Exercise data:

* * * * * * *

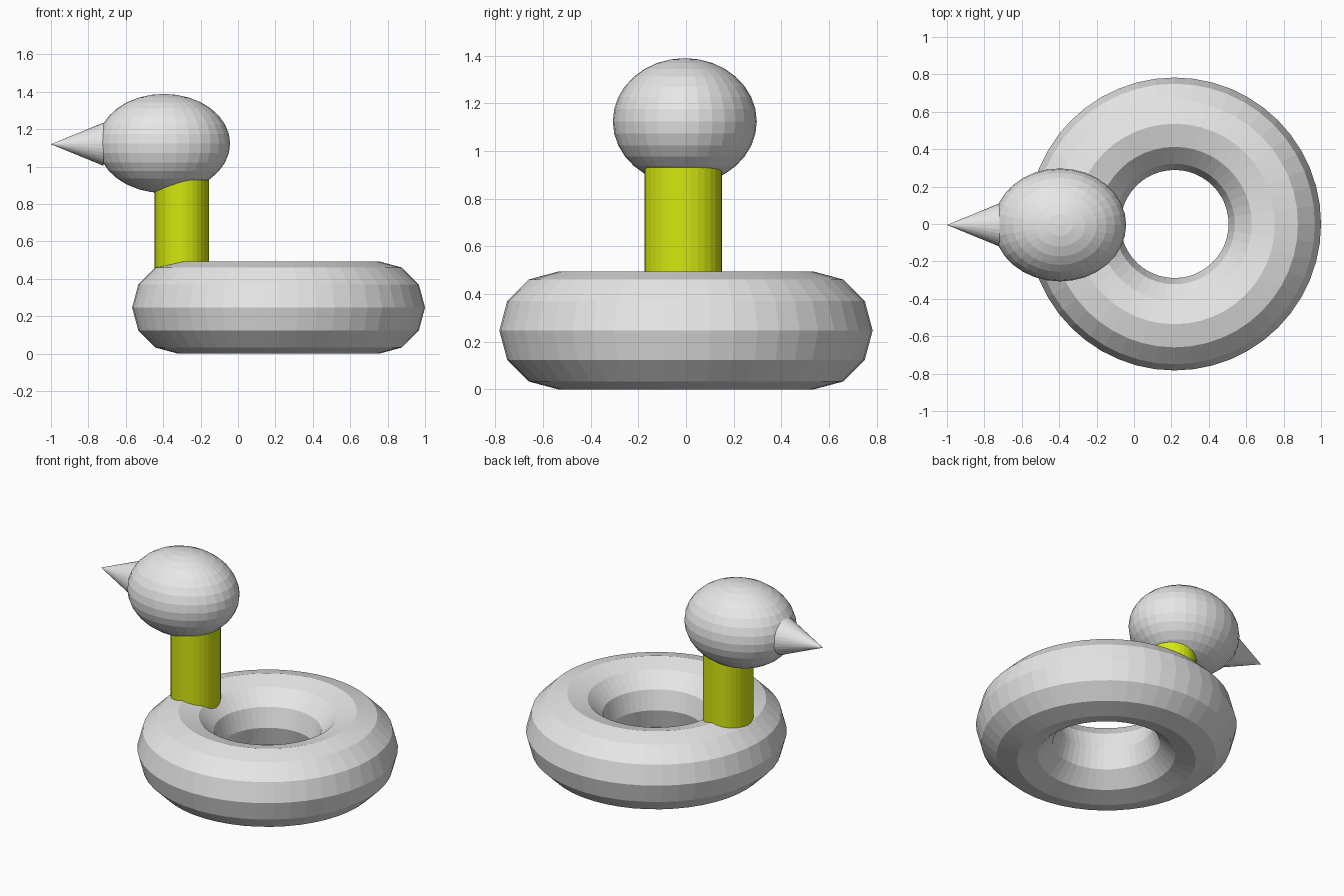
import bpy
from math import pi

cube = bpy.data.objects.get("Cube")
if cube:
    bpy.data.objects.remove(cube, do_unlink=True)


def make_material(name, rgb):
    mat = bpy.data.materials.new(name)
    mat.use_nodes = True
    mat.diffuse_color = (*rgb, 1)
    mat.node_tree.nodes["Principled BSDF"].inputs["Base Color"].default_value = (*rgb, 1)
    return mat


def finish(name, mat, scale=(1, 1, 1)):
    obj = bpy.context.object
    obj.name = name
    obj.scale = scale
    obj.data.materials.append(mat)
    return obj


grey = make_material("light grey", (0.8, 0.8, 0.8))
lime = make_material("yellow green", (0.66, 0.8, 0.005))

# Ring-shaped float
bpy.ops.mesh.primitive_torus_add(major_segments=48, minor_segments=12,
                                 major_radius=0.536, minor_radius=0.247,
                                 location=(0.217, 0, 0.247))
finish("float_ring", grey)

# Oval neck rising from the ring into the head
bpy.ops.mesh.primitive_cylinder_add(vertices=32, radius=1, depth=1,
                                    location=(-0.3, -0.012, 0.63))
finish("neck", lime, (0.146, 0.163, 0.6))

# Egg-shaped head
bpy.ops.mesh.primitive_uv_sphere_add(segments=32, ring_count=16, radius=1,
                                     location=(-0.396, -0.005, 1.124))
finish("head", grey, (0.354, 0.302, 0.265))

# Pointed beak
bpy.ops.mesh.primitive_cone_add(vertices=32, radius1=0.115, radius2=0, depth=0.28,
                                location=(-0.86, -0.005, 1.12), rotation=(0, -pi / 2, 0))
finish("beak", grey)
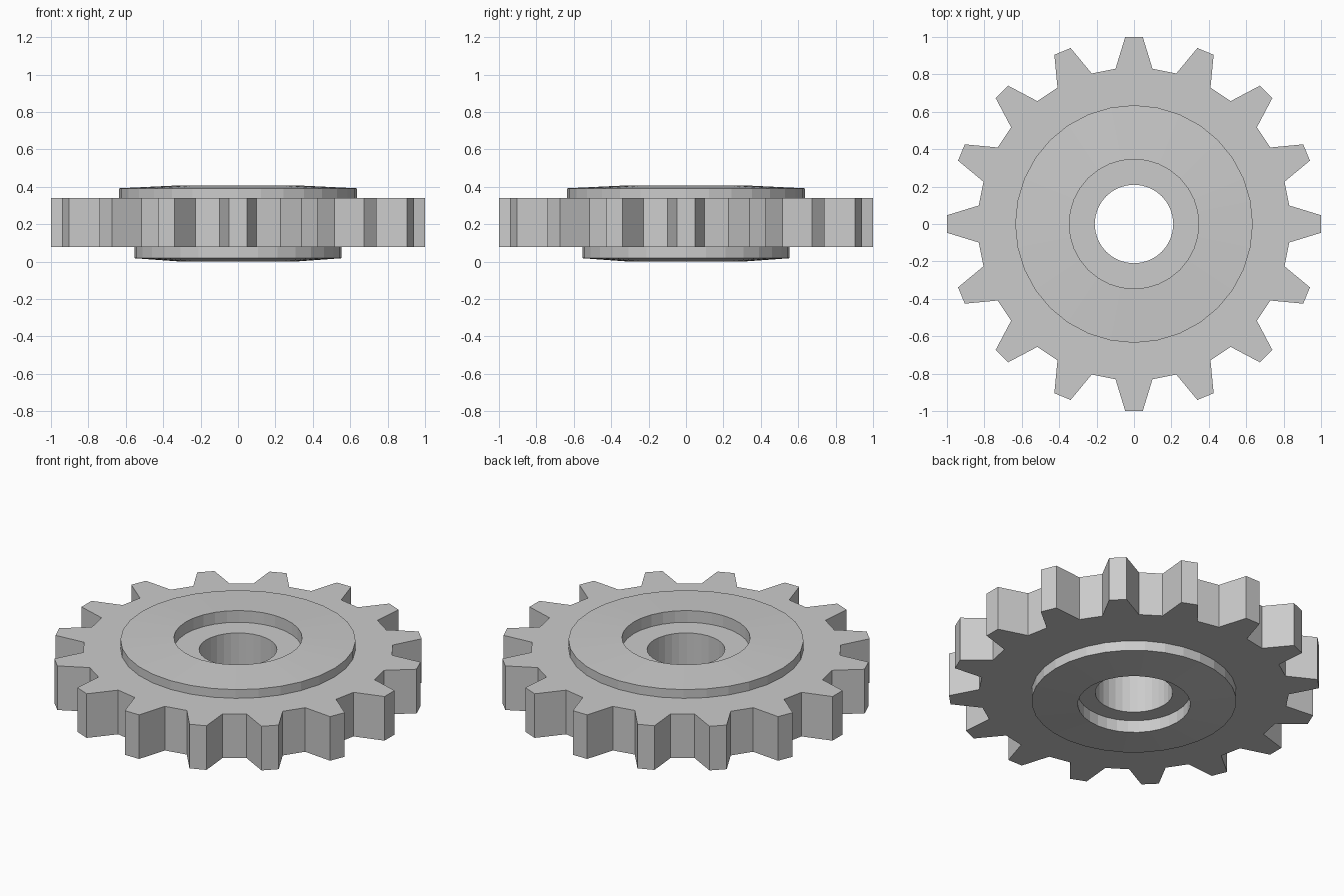
import bpy, bmesh
from math import sin, cos, radians

if "Cube" in bpy.data.objects:
    bpy.data.objects.remove(bpy.data.objects["Cube"])

TEETH = 16
SEGS = TEETH * 2
PITCH = 360 / TEETH
Z_BOT, Z_TOP = 0.077, 0.34
R_TOP, R_BOT = 0.635, 0.553

bm = bmesh.new()


def vert(r, deg, z):
    a = radians(deg)
    return bm.verts.new((r * cos(a), r * sin(a), z))


def ring(r, z):
    return [vert(r, i * 360 / SEGS, z) for i in range(SEGS)]


# Turned hub: upper boss, counterbore, bore, lower counterbore, lower boss
profile = [(R_TOP, Z_TOP), (R_TOP, 0.392), (0.346, 0.406), (0.346, 0.336),
           (0.21, 0.336), (0.21, 0.072), (0.304, 0.072), (0.304, 0.0),
           (R_BOT, 0.018), (R_BOT, Z_BOT)]
rings = [ring(r, z) for r, z in profile]
for a, b in zip(rings, rings[1:]):
    for i in range(SEGS):
        j = (i + 1) % SEGS
        bm.faces.new((a[i], a[j], b[j], b[i]))

# Tooth outline: root, tip, tip, root for every tooth
tooth = [(0.836, -6.8), (1.0, -2.7), (1.0, 2.7), (0.836, 6.8)]


def outline(z):
    return [vert(r, t * PITCH + d, z) for t in range(TEETH) for r, d in tooth]


top, bottom = outline(Z_TOP), outline(Z_BOT)
n = len(top)
for i in range(n):
    j = (i + 1) % n
    bm.faces.new((bottom[i], bottom[j], top[j], top[i]))

# Flat gear faces joining the teeth to the hub
for rim, hub in ((top, rings[0]), (bottom, rings[-1])):
    for t in range(TEETH):
        a, b, c, d = rim[4 * t:4 * t + 4]
        nxt = rim[(4 * t + 4) % n]
        h0, h1, h2 = hub[2 * t], hub[2 * t + 1], hub[(2 * t + 2) % SEGS]
        for f in ((a, b, c, d), (h0, a, d), (h0, d, h1),
                  (h1, d, nxt), (h1, nxt, h2)):
            bm.faces.new(f)

bmesh.ops.recalc_face_normals(bm, faces=bm.faces)
mesh = bpy.data.meshes.new("gear_wheel")
bm.to_mesh(mesh)
bm.free()
bpy.context.collection.objects.link(bpy.data.objects.new("gear_wheel", mesh))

* * * * * * *

Look through the material and copy each line that has "location".

                                 location=(0.217, 0, 0.247))
                                    location=(-0.3, -0.012, 0.63))
                                     location=(-0.396, -0.005, 1.124))
                                location=(-0.86, -0.005, 1.12), rotation=(0, -pi / 2, 0))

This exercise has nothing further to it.